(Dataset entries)
---------------
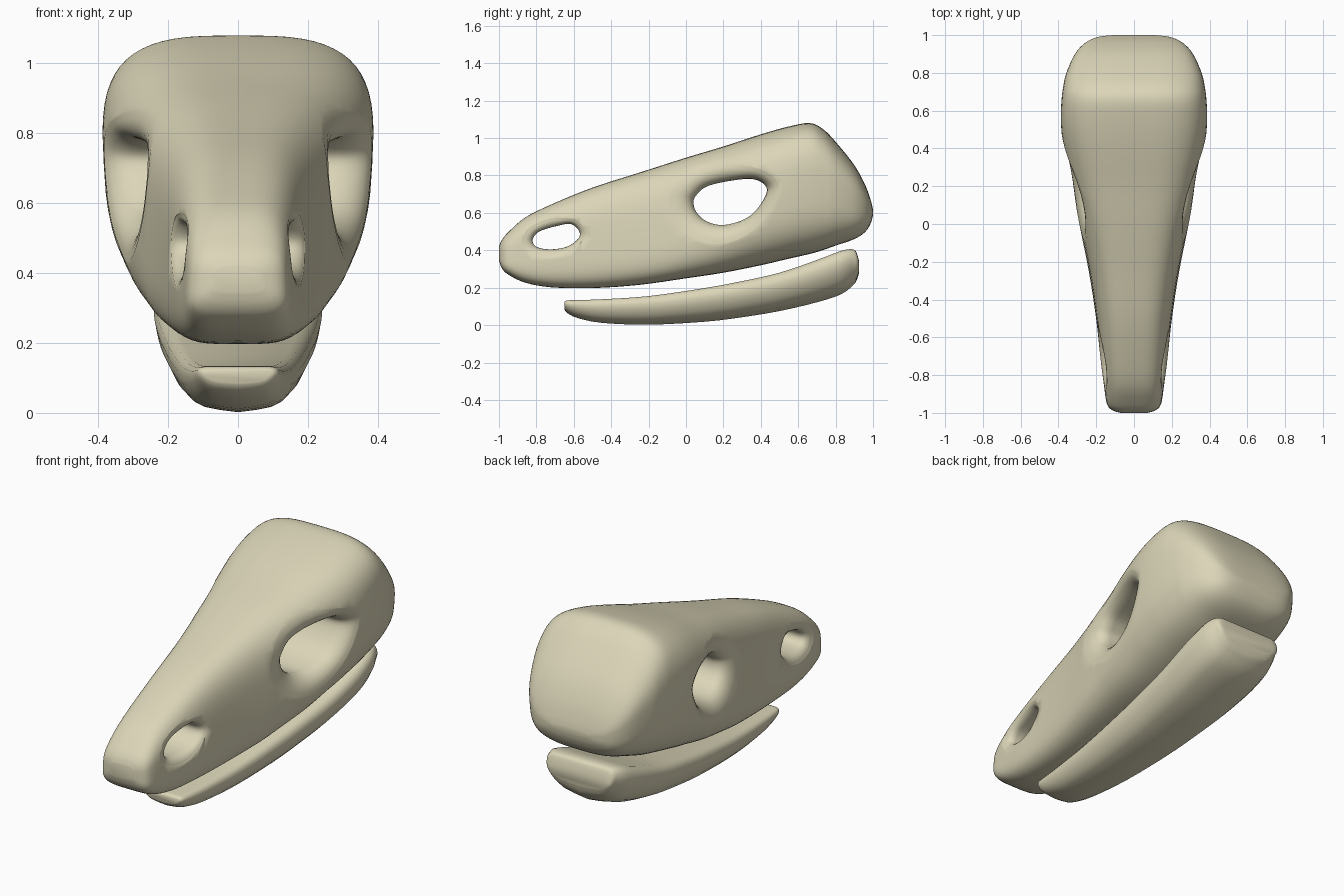
import bpy, bmesh, math
from mathutils import Vector

if "Cube" in bpy.data.objects:
    bpy.data.objects.remove(bpy.data.objects["Cube"])

bone = bpy.data.materials.new("bone")
bone.diffuse_color = (0.71, 0.67, 0.48, 1)
bone.use_nodes = True
bone.node_tree.nodes["Principled BSDF"].inputs["Base Color"].default_value = bone.diffuse_color


def spline(rows, steps, closed=False):
    """Catmull-Rom through rows of equal length."""
    n, out = len(rows), []
    get = (lambda i: rows[i % n]) if closed else (lambda i: rows[max(0, min(n - 1, i))])
    for i in range(n if closed else n - 1):
        a, b, c, d = (get(i + k) for k in (-1, 0, 1, 2))
        for s in range(steps):
            t = s / steps
            out.append([0.5 * (2 * q + (r - p) * t + (2 * p - 5 * q + 4 * r - u) * t * t
                               + (3 * q - p - 3 * r + u) * t ** 3)
                        for p, q, r, u in zip(a, b, c, d)])
    if not closed:
        out.append(list(rows[-1]))
    return out


def loft(name, rings):
    """Skin closed rings of points into a capped solid."""
    bm = bmesh.new()
    vr = [[bm.verts.new(p) for p in ring] for ring in rings]
    n = len(vr[0])
    for a, b in zip(vr, vr[1:]):
        for i in range(n):
            j = (i + 1) % n
            bm.faces.new((a[i], a[j], b[j], b[i]))
    bm.faces.new(vr[0])
    bm.faces.new(vr[-1])
    bmesh.ops.recalc_face_normals(bm, faces=bm.faces)
    me = bpy.data.meshes.new(name)
    bm.to_mesh(me)
    bm.free()
    me.materials.append(bone)
    ob = bpy.data.objects.new(name, me)
    bpy.context.collection.objects.link(ob)
    return ob


def activate(ob):
    bpy.ops.object.select_all(action='DESELECT')
    ob.select_set(True)
    bpy.context.view_layer.objects.active = ob


# Skull: stations of (y, top z, bottom z, half width)
skull_rows = spline([
    (-1, .42, .345, .07), (-.985, .455, .305, .115), (-.95, .497, .27, .142),
    (-.86, .575, .227, .156), (-.72, .645, .202, .174), (-.5, .735, .198, .198),
    (-.25, .815, .215, .236), (0, .895, .25, .287), (.2, .955, .28, .333),
    (.4, 1.02, .32, .371), (.55, 1.062, .355, .384), (.66, 1.08, .38, .380),
    (.73, 1.05, .4, .371), (.8, .98, .425, .355), (.9, .855, .46, .31),
    (.96, .745, .5, .255), (.99, .66, .55, .19), (1, .615, .59, .11)], 4)


def ramp(y, y0, y1, a, b):
    return a + (b - a) * max(0, min(1, (y - y0) / (y1 - y0)))


def shape(y, v):
    """Squareness and side taper: boxy cheeks in front, rounder braincase behind."""
    n = ramp(y, -.1, .35, 4.2, 3.1) if v < 0 else 3.2
    return n, 1 + ramp(y, -.1, .5, -.05, .05) * v


def spow(v, e):
    return math.copysign(abs(v) ** e, v)


rings = []
for y, top, bot, w in skull_rows:
    c, h = (top + bot) / 2, (top - bot) / 2
    ring = []
    for k in range(64):
        a = 2 * math.pi * k / 64
        n = shape(y, math.sin(a))[0]
        v = spow(math.sin(a), 2 / n)
        ring.append((w * shape(y, v)[1] * spow(math.cos(a), 2 / n), y, c + h * v))
    rings.append(ring)
skull = loft("skull", rings)


def surface_x(y, z):
    """Half width of the skull at a side position."""
    for a, b in zip(skull_rows, skull_rows[1:]):
        if a[0] <= y <= b[0]:
            t = (y - a[0]) / (b[0] - a[0])
            _, top, bot, w = (p + (q - p) * t for p, q in zip(a, b))
            v = max(-.93, min(.93, (z - (top + bot) / 2) / ((top - bot) / 2)))
            n, taper = shape(y, v)
            return w * taper * (1 - abs(v) ** n) ** (1 / n)
    return 0.1


# Openings through the skull, with lips that flare into the surface
def opening(name, outline, flare, depth):
    pts = [Vector(p) for p in spline(outline, 4, True)]
    mid = sum(pts, Vector((0, 0))) / len(pts)
    prof = [(-.12, 1.25), (-.01, 1.1)]
    for deg in (80, 68, 56, 44, 32, 18, 0):
        t = math.radians(deg)
        prof.append((depth * (1 - math.sin(t)), 1 - math.cos(t)))
    right = []
    for d, o in prof:
        ring = []
        for p in pts:
            away = (p - mid).normalized()
            # wider lip towards the front
            q = p + away * o * flare * (1 - .35 * away.x)
            ring.append((surface_x(q.x, q.y) - d, q.x, q.y))
        right.append(ring)
    left = [[(-x, y, z) for x, y, z in r] for r in reversed(right)]
    cutter = loft(name, right + left)
    cutter.hide_render = True
    activate(skull)
    mod = skull.modifiers.new(name, 'BOOLEAN')
    mod.operation, mod.solver, mod.object = 'DIFFERENCE', 'EXACT', cutter
    bpy.ops.object.modifier_apply(modifier=mod.name)
    bpy.data.objects.remove(cutter)


opening("eye_opening", [
    (.04, .66), (.06, .70), (.12, .745), (.26, .775), (.36, .78), (.42, .75),
    (.43, .705), (.38, .62), (.31, .565), (.2, .535), (.11, .555), (.055, .605)], .115, .1)
opening("nostril_opening", [
    (-.82, .455), (-.785, .5), (-.69, .53), (-.615, .54), (-.57, .5),
    (-.578, .46), (-.635, .42), (-.72, .405), (-.797, .417)], .05, .05)

# Lower jaw: flat-topped section that narrows downward
jaw_rows = spline([
    (-.65, .125, .085, .1), (-.635, .132, .065, .115), (-.58, .134, .038, .125),
    (-.45, .138, .012, .14), (-.2, .155, .002, .165), (.1, .198, .018, .193),
    (.3, .235, .042, .21), (.5, .28, .075, .228), (.7, .348, .122, .241),
    (.83, .397, .165, .232), (.895, .405, .215, .208), (.915, .38, .245, .198),
    (.925, .34, .28, .18)], 3)
half = [(.8, 1), (.91, .96), (.98, .86), (1, .72), (.97, .55), (.87, .34),
        (.74, .19), (.58, .1), (.3, .04)]
section = half + [(0, 0)] + [(-x, v) for x, v in reversed(half)]
jaw = loft("lower_jaw", [[(w * x, y, bot + (top - bot) * v) for x, v in section]
                         for y, top, bot, w in jaw_rows])

for ob in (skull, jaw):
    activate(ob)
    bpy.ops.object.shade_smooth_by_angle(angle=math.radians(50))
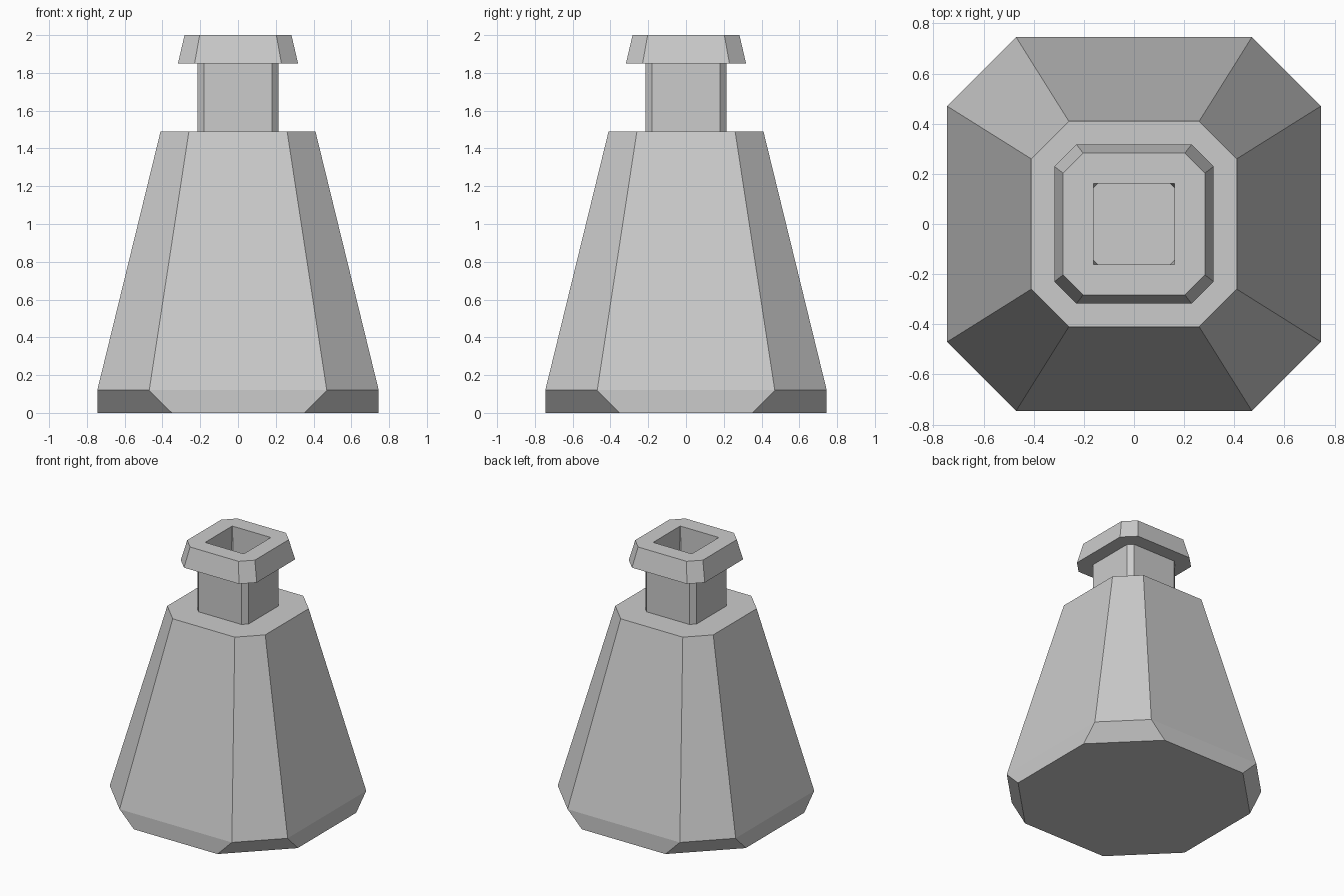
import bpy, bmesh

if "Cube" in bpy.data.objects:
    bpy.data.objects.remove(bpy.data.objects["Cube"])


def ring(bm, h, c, z):
    """Square of half-width h with corners cut back to c."""
    pts = [(h, -c), (h, c), (c, h), (-c, h), (-h, c), (-h, -c), (-c, -h), (c, -h)]
    return [bm.verts.new((x, y, z)) for x, y in pts]


def loft(name, profile):
    """Skin chamfered-square rings from first to last and cap both ends."""
    bm = bmesh.new()
    rings = [ring(bm, *p) for p in profile]
    for a, b in zip(rings, rings[1:]):
        for i in range(8):
            j = (i + 1) % 8
            bm.faces.new((a[i], a[j], b[j], b[i]))
    bm.faces.new(rings[0][::-1])
    bm.faces.new(rings[-1])
    bmesh.ops.recalc_face_normals(bm, faces=bm.faces)
    mesh = bpy.data.meshes.new(name)
    bm.to_mesh(mesh)
    bm.free()
    obj = bpy.data.objects.new(name, mesh)
    bpy.context.collection.objects.link(obj)
    return obj


# (half-width, flat half-length, height)
loft("bottle", [
    (0.745, 0.35, 0.0),      # base, corners tucked in
    (0.745, 0.47, 0.12),     # foot
    (0.41, 0.26, 1.49),      # shoulder
    (0.215, 0.18, 1.49),     # neck bottom
    (0.215, 0.18, 1.85),     # neck top
    (0.318, 0.23, 1.85),     # lip underside
    (0.283, 0.203, 2.0),     # lip top
    (0.162, 0.160, 2.0),     # mouth opening
    (0.162, 0.145, 1.50),    # floor of the mouth
])
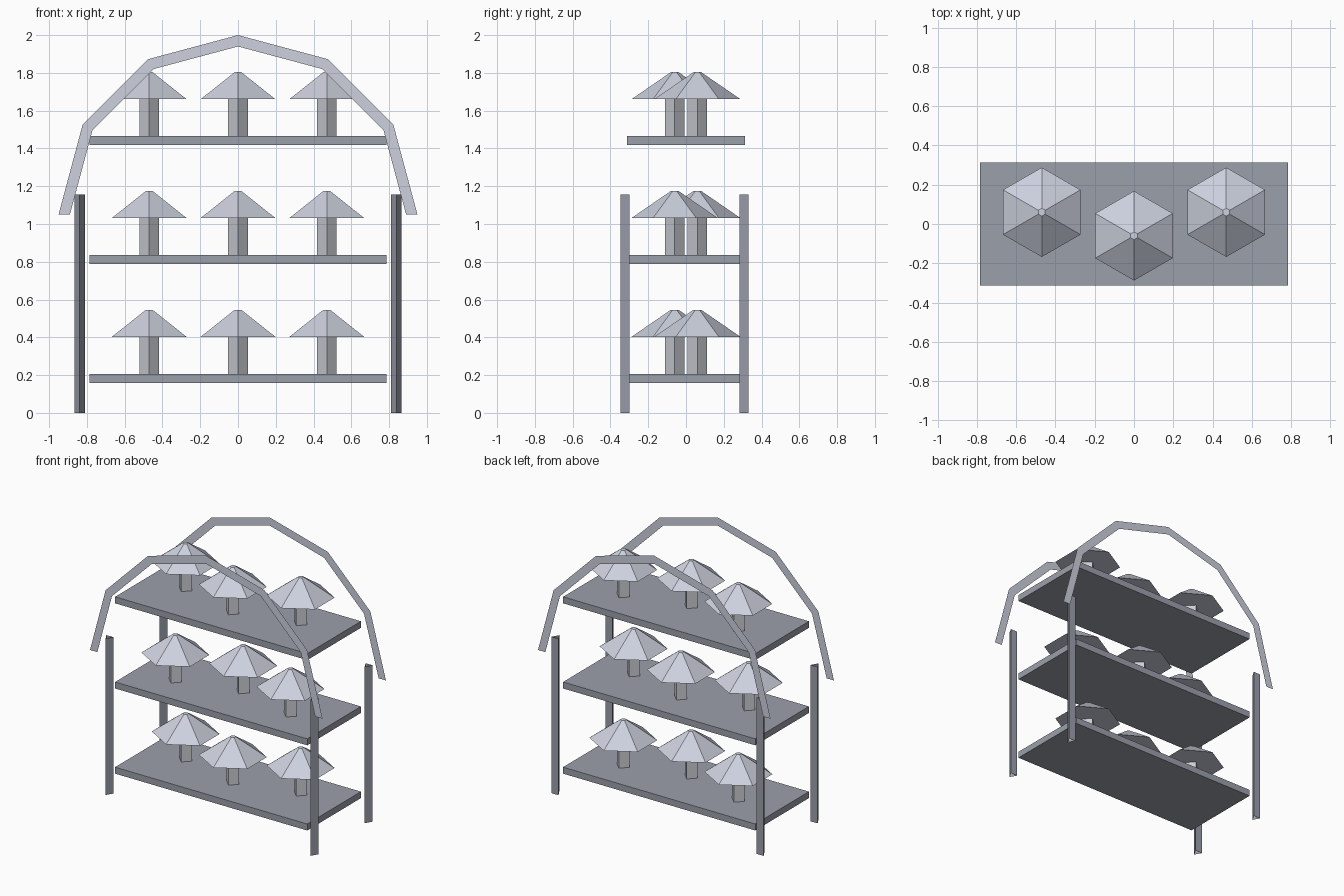
import bpy
import bmesh
from math import sin, cos, pi

cube = bpy.data.objects.get("Cube")
if cube:
    bpy.data.objects.remove(cube, do_unlink=True)


def make_material(name, rgb):
    mat = bpy.data.materials.new(name)
    mat.use_nodes = True
    mat.diffuse_color = (*rgb, 1)
    mat.node_tree.nodes["Principled BSDF"].inputs["Base Color"].default_value = (*rgb, 1)
    return mat


slate = make_material("slate grey", (0.33, 0.35, 0.41))
pale = make_material("pale grey", (0.61, 0.64, 0.73))
stone = make_material("stone grey", (0.60, 0.62, 0.67))


def finish(name, bm, mat, location=(0, 0, 0)):
    mesh = bpy.data.meshes.new(name)
    bm.to_mesh(mesh)
    bm.free()
    mesh.materials.append(mat)
    obj = bpy.data.objects.new(name, mesh)
    obj.location = location
    bpy.context.collection.objects.link(obj)
    return obj


def prism(name, mat, location, sides, r_low, r_high, height, capped=True):
    """Upright flat-sided frustum with one corner pointing to the front."""
    bm = bmesh.new()
    rings = []
    for r, z in ((r_low, 0), (r_high, height)):
        angles = [2 * pi * i / sides - pi / 2 for i in range(sides)]
        rings.append([bm.verts.new((r * cos(a), r * sin(a), z)) for a in angles])
    low, high = rings
    for i in range(sides):
        j = (i + 1) % sides
        bm.faces.new((low[i], low[j], high[j], high[i]))
    if capped:
        bm.faces.new(low[::-1])
        bm.faces.new(high)
    return finish(name, bm, mat, location)


def shelf(name, z):
    bm = bmesh.new()
    bmesh.ops.create_cube(bm, size=1)
    bmesh.ops.scale(bm, vec=(1.57, 0.626, 0.048), verts=bm.verts)
    return finish(name, bm, slate, (0, 0, z))


def arch(name, y):
    """Thin half ring of six straight segments."""
    bm = bmesh.new()
    pairs = []
    for i in range(7):
        a = pi * i / 6
        pairs.append([bm.verts.new((r * cos(a), 0, r * sin(a))) for r in (0.89, 0.95)])
    for (a, b), (c, d) in zip(pairs, pairs[1:]):
        bm.faces.new((a, b, d, c))
    return finish(name, bm, pale, (0, y, 1.05))


# Three shelves, each with a zigzag row of mushrooms
for level, label in enumerate(("lower", "middle", "upper")):
    z = 0.183 + 0.629 * level
    shelf(f"{label}_shelf", z)
    for col, side in enumerate((-1, 0, 1)):
        x = 0.47 * side
        y = 0.06 if (level + col) % 2 == 0 else -0.06
        prism(f"{label}_stem_{col + 1}", stone, (x, y, z + 0.024), 4, 0.052, 0.052, 0.197)
        prism(f"{label}_cap_{col + 1}", pale, (x, y, z + 0.22), 6, 0.228, 0.02, 0.143)

# Three-sided hollow corner posts and the two arches
for y_sign, depth in ((-1, "front"), (1, "back")):
    for x_sign, side in ((-1, "right"), (1, "left")):
        prism(f"{depth}_{side}_post", slate, (0.838 * x_sign, 0.315 * y_sign, 0),
              3, 0.033, 0.033, 1.155, capped=False)
    arch(f"{depth}_arch", 0.37 * y_sign)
---------------
> _About this exercise_
Go back to the entries above and restate word for word every line from the first through the one that contains "bone.use_nodes = True", leaving the pictures behind.

> _Answer to the exercise_
import bpy, bmesh, math
from mathutils import Vector

if "Cube" in bpy.data.objects:
    bpy.data.objects.remove(bpy.data.objects["Cube"])

bone = bpy.data.materials.new("bone")
bone.diffuse_color = (0.71, 0.67, 0.48, 1)
bone.use_nodes = True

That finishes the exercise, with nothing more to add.